# Your task
Pull every line containing the word "range" from the records.

++++ Data for this exercise ++++

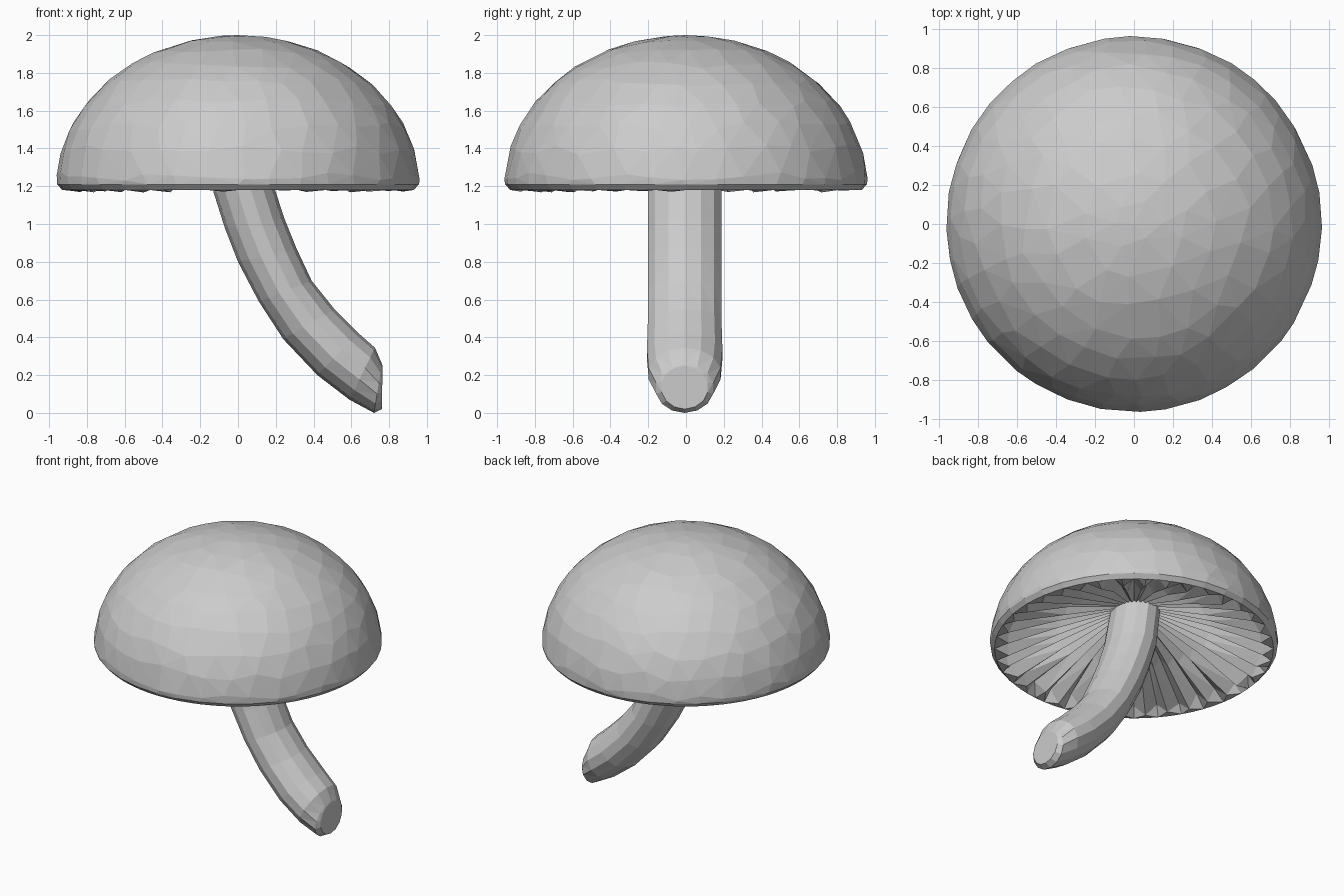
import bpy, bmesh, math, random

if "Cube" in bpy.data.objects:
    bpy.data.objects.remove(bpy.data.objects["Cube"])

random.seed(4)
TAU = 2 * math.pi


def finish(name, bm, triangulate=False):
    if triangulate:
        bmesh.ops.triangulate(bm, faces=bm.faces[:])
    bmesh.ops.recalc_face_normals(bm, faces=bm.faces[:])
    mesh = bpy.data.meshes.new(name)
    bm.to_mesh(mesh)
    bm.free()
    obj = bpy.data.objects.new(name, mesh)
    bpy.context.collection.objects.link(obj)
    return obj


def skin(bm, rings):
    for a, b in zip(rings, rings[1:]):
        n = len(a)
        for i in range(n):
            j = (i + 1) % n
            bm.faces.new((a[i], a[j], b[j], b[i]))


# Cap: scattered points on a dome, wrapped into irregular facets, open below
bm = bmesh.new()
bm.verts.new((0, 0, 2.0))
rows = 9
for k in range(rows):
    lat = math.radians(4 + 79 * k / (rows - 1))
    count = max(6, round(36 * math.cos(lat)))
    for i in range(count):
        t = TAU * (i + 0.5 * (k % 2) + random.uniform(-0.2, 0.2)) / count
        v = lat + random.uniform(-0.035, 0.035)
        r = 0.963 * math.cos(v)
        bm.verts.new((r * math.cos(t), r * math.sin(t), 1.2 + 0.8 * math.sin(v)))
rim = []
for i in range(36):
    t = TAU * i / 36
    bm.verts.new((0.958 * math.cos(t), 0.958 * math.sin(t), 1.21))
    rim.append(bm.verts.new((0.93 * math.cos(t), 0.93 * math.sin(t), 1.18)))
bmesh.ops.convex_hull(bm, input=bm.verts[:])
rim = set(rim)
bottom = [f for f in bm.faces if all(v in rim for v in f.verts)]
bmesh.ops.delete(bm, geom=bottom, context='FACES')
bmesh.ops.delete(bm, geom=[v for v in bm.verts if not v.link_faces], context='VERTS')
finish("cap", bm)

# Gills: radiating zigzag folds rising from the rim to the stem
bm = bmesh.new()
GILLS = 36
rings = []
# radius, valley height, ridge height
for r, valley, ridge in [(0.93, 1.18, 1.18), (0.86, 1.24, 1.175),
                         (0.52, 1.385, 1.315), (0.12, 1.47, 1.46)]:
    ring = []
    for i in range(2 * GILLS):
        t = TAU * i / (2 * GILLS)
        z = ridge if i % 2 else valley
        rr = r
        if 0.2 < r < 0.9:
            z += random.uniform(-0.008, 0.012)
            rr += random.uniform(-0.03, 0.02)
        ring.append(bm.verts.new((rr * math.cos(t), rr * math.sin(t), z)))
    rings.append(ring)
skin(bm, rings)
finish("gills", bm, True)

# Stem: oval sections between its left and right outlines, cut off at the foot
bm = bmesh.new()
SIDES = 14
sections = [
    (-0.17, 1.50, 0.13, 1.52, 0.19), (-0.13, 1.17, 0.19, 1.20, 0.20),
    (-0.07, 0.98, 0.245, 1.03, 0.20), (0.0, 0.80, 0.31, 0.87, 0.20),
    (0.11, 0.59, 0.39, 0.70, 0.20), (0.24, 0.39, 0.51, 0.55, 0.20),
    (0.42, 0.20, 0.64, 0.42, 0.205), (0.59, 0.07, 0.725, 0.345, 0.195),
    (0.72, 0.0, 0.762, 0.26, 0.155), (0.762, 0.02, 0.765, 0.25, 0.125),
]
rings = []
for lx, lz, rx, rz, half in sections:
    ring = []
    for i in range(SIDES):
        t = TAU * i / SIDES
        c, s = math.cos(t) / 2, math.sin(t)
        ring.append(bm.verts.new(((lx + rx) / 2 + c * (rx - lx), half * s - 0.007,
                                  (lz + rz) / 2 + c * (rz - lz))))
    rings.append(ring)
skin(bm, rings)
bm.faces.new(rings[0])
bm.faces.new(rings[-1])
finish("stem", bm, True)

++++

# Solution to this problem
        for i in range(n):
for k in range(rows):
    for i in range(count):
for i in range(36):
    for i in range(2 * GILLS):
    for i in range(SIDES):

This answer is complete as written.